Luna Toon by Victor Moscoso (1968).

Will at A Journey Round My Skull mentions the above cover design as reminding him of this Krautrock bible, The Crack in the Cosmic Egg, a book which happens to be a favourite repository of musical obsession. The cover reminded me more of the weirdly abstract comic strips created by artist and graphic designer Victor Moscoso for the early run of Zap Comix in the late Sixties. Moscoso was one of the most graphically revolutionary of the West Coast poster artists, and his approach to comics looks surprisingly fresh today next to the work of fellow artists like Robert Crumb. Those limitless vistas go back to Giorgio de Chirico but it was Salvador Dalí who made deserts raked by evening shadows reflect interior landscapes of his own, and it was Dalí’s immense popularity that in turn popularised that endless plane as a stage for surreal events. Moscoso borrows from the Surrealists and comic artists like George Herriman as much as he borrows from Disney; in his posters he was one of many artists taking motifs or whole designs from Art Nouveau. Our Indian egg may well be an original work but the first example in Will’s post is a very Saul Bass-like hand, so I’m guessing that the designers of these books were looking around for inspiration. And that eye-in-a-hand? Moscoso had done that as well.


Blues Project Poster by Victor Moscoso (1967).

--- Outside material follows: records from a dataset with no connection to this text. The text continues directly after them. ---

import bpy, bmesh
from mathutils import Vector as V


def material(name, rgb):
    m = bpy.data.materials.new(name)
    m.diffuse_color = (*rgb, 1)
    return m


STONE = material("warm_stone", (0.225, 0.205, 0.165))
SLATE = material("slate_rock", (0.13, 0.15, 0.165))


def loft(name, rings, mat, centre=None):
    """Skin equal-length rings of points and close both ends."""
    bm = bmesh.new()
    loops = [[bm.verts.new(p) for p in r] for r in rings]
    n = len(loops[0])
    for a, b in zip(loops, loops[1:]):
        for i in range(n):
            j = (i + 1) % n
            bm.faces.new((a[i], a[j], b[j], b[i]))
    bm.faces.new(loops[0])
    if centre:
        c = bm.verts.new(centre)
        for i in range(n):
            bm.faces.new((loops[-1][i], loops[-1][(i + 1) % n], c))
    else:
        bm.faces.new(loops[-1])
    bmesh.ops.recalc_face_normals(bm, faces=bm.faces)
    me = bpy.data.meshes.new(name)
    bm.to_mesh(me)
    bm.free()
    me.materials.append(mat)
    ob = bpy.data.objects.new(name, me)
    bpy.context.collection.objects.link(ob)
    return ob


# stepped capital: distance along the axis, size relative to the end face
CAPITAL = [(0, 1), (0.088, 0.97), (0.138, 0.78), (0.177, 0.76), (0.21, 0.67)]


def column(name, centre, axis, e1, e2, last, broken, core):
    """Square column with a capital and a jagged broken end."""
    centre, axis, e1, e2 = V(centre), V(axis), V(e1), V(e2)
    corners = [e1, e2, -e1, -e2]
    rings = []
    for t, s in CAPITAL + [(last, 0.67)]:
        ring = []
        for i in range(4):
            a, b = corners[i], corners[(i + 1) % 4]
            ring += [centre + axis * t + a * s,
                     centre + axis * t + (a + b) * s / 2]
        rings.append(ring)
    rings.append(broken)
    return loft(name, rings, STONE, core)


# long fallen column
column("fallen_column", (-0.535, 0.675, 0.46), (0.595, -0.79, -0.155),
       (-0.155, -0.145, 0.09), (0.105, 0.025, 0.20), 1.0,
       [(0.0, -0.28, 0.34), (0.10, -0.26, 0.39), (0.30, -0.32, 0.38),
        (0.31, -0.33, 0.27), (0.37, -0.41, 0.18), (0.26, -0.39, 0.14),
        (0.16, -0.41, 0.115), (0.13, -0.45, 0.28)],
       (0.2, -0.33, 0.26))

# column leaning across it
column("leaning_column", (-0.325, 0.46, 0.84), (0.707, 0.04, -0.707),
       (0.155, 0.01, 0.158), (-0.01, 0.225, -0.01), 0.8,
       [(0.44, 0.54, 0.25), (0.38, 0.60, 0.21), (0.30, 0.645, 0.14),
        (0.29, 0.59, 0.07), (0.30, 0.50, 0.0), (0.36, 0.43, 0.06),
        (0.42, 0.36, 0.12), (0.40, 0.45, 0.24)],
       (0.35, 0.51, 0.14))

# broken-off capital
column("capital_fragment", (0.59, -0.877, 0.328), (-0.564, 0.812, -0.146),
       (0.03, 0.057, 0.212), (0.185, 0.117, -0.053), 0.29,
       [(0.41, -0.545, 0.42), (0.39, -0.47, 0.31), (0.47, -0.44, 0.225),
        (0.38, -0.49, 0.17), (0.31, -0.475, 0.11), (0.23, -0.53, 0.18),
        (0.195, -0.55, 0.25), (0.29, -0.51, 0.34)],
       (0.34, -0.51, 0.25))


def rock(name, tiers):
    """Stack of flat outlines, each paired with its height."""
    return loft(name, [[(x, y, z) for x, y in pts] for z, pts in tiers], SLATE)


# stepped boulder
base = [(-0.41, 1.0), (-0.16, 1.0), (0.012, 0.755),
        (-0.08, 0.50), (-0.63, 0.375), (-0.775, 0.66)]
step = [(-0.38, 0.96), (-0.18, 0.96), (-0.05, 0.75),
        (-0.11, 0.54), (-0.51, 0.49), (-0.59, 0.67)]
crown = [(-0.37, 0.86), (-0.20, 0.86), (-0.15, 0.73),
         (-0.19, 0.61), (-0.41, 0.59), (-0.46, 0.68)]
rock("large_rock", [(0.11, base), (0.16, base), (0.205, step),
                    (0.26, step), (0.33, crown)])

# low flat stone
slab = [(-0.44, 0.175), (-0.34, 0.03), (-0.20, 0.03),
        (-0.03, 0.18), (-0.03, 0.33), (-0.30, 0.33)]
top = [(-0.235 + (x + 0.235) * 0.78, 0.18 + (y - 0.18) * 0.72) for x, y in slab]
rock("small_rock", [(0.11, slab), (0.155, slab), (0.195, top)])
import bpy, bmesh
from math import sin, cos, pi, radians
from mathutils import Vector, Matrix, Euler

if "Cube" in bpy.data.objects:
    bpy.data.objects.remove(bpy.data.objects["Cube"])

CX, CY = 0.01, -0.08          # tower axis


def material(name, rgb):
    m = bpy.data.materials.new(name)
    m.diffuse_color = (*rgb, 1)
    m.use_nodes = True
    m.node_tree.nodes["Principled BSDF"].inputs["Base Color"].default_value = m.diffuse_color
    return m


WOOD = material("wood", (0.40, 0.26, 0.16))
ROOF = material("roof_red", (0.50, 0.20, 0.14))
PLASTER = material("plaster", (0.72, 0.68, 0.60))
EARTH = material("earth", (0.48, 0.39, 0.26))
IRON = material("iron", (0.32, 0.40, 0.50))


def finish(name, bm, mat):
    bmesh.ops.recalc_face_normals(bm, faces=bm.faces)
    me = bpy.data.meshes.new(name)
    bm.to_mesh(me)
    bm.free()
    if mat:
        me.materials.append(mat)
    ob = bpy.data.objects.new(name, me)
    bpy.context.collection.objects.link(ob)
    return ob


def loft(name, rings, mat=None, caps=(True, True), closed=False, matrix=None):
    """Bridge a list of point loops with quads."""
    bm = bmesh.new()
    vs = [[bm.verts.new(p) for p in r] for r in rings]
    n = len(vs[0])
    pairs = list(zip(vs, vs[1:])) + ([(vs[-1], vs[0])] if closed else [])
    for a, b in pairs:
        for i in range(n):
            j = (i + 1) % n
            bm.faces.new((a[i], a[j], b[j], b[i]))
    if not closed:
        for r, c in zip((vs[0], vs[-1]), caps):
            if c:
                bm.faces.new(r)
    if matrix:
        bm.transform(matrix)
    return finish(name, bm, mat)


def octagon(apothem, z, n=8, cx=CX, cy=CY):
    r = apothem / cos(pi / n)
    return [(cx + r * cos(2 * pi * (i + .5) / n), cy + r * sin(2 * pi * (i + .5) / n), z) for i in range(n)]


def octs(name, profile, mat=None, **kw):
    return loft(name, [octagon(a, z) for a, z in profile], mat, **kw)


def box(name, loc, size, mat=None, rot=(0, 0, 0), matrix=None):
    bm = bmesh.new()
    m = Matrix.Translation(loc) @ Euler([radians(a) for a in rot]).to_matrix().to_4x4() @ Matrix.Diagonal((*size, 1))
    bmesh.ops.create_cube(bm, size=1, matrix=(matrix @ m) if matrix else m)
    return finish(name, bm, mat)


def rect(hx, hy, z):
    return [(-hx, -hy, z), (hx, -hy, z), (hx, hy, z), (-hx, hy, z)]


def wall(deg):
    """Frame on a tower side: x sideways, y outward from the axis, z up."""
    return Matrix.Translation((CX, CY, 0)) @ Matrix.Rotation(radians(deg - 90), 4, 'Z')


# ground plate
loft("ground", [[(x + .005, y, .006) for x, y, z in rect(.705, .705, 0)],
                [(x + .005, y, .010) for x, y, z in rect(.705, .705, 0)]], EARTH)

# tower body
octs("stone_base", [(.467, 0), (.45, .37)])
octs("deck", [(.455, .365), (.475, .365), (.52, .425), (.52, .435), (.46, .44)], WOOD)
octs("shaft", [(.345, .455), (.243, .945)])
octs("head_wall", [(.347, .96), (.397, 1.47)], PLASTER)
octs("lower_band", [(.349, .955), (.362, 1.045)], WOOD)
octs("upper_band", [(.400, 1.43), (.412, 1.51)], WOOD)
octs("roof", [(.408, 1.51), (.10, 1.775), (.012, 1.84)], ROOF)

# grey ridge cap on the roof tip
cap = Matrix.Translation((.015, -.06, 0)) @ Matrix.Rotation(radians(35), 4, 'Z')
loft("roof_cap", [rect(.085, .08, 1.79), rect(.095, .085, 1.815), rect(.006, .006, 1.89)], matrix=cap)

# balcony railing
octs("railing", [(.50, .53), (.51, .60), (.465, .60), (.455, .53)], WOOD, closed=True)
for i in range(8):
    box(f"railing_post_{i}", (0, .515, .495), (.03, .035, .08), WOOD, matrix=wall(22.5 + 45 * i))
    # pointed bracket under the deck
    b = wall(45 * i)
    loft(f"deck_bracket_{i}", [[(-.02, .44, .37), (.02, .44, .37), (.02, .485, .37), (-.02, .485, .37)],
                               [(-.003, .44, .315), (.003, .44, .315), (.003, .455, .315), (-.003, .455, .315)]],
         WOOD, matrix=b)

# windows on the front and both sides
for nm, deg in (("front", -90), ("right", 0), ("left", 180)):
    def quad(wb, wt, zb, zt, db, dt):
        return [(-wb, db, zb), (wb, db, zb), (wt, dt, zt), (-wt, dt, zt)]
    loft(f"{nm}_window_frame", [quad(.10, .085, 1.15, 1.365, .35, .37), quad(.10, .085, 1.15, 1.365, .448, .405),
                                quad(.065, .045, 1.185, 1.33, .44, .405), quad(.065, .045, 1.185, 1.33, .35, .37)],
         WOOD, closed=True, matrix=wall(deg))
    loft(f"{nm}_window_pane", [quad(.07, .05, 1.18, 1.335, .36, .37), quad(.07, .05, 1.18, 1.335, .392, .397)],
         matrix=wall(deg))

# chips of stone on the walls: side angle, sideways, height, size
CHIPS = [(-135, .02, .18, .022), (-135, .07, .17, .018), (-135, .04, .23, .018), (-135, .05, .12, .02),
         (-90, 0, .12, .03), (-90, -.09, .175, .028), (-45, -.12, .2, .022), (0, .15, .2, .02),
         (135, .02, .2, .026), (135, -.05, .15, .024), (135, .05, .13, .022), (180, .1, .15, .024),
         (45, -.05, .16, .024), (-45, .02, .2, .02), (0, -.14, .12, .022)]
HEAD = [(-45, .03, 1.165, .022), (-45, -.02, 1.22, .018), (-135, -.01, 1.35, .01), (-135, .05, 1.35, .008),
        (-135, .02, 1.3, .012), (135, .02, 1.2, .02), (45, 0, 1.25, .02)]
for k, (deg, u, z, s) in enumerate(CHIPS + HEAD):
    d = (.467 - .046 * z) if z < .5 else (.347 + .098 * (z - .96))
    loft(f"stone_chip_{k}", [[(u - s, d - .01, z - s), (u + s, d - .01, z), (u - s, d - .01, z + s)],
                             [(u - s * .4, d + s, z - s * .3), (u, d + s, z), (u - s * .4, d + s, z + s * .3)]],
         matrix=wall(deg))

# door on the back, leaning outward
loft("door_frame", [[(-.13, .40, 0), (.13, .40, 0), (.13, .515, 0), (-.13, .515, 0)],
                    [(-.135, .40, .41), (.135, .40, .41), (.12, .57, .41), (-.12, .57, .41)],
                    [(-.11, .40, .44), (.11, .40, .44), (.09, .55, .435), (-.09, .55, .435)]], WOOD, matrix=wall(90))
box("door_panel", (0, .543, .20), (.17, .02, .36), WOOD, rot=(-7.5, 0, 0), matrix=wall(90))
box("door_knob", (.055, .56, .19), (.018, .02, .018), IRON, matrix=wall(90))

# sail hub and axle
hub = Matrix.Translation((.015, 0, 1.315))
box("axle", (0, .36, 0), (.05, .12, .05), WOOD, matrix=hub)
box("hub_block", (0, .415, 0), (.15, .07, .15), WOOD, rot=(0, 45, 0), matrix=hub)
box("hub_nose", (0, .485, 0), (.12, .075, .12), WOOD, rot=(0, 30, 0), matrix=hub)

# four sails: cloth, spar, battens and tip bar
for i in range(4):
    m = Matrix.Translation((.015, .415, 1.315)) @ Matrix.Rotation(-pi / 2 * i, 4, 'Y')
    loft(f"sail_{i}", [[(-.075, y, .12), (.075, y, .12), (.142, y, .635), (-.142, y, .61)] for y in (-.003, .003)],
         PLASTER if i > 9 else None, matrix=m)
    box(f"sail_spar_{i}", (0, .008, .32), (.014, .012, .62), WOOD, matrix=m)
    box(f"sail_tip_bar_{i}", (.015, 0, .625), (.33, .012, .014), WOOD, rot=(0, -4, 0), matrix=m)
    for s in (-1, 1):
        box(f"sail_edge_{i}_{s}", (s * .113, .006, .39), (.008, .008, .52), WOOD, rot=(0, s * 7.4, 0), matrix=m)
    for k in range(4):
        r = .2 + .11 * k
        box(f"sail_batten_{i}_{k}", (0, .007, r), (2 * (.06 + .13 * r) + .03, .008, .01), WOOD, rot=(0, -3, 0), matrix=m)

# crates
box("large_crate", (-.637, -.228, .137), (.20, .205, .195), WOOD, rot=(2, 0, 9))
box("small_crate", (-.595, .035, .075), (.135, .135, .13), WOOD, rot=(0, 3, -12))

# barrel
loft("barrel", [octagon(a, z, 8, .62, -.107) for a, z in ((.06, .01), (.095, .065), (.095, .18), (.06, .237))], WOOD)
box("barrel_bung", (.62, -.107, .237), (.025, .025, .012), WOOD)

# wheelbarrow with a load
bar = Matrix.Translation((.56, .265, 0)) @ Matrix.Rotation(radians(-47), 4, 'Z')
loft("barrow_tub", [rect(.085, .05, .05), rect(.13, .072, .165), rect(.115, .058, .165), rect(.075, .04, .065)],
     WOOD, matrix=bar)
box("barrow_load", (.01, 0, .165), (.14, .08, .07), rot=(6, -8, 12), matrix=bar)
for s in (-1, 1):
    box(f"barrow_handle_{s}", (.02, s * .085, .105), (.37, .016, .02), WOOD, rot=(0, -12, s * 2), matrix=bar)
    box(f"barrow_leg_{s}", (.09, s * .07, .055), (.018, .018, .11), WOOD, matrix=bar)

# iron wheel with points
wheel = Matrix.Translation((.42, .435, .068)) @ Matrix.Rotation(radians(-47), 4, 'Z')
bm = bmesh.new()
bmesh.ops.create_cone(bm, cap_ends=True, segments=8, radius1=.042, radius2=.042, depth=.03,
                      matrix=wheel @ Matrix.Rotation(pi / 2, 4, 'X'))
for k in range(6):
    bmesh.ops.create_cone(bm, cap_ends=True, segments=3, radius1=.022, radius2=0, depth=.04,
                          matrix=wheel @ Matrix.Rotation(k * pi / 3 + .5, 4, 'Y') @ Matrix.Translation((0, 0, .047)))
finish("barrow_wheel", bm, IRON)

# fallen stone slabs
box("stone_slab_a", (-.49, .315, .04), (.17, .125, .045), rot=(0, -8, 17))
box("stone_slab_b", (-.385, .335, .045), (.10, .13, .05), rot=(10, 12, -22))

While we’re discussing Victor Moscoso, it’s convenient to draw attention to a slight mystery connecting his poster art and the great album cover designer, Barney Bubbles. The poster above was one of a number that Moscoso made incorporating Victorian or Edwardian photographs, and two at least of these use antique erotica as their central image.


Space Ritual interior, design by Barney Bubbles (1973).

This particular photo always stands out for me. The woman is familiar to anyone who’s seen the interior of the fold-out sleeve Barney Bubbles created for Hawkwind’s Space Ritual album in 1973. Barney spent some time in San Francisco in the late Sixties and was undoubtedly familiar with Moscoso’s work, as he was with all the great designs coming from the West Coast at that time. What surprises me is that he should have somehow found the same image to use as Moscoso did. Was there a popular book of Edwardian erotica which everyone was familiar with? Did he ask Moscoso where he’d found the photo? Did he find it by chance? Barney Bubbles experts don’t know the answer (I’ve asked) and the question is in any case a rather trivial one. But I’m still curious… As early porn photos go it’s a particularly fine one and I’d like to know whether there are more like it and where it came from. Needless to say, if anyone knows more about this, please leave a comment.

Previously on { feuilleton }
Design as virus 9: Mondrian fashions
Design as virus 8: Keep Calm and Carry On
Design as virus 7: eyes and triangles
Design as virus 6: Cassandre
Design as virus 5: Gideon Glaser
Design as virus 4: Metamorphoses
Design as virus 3: the sincerest form of flattery
Design as virus 2: album covers
Design as virus 1: Victorian borders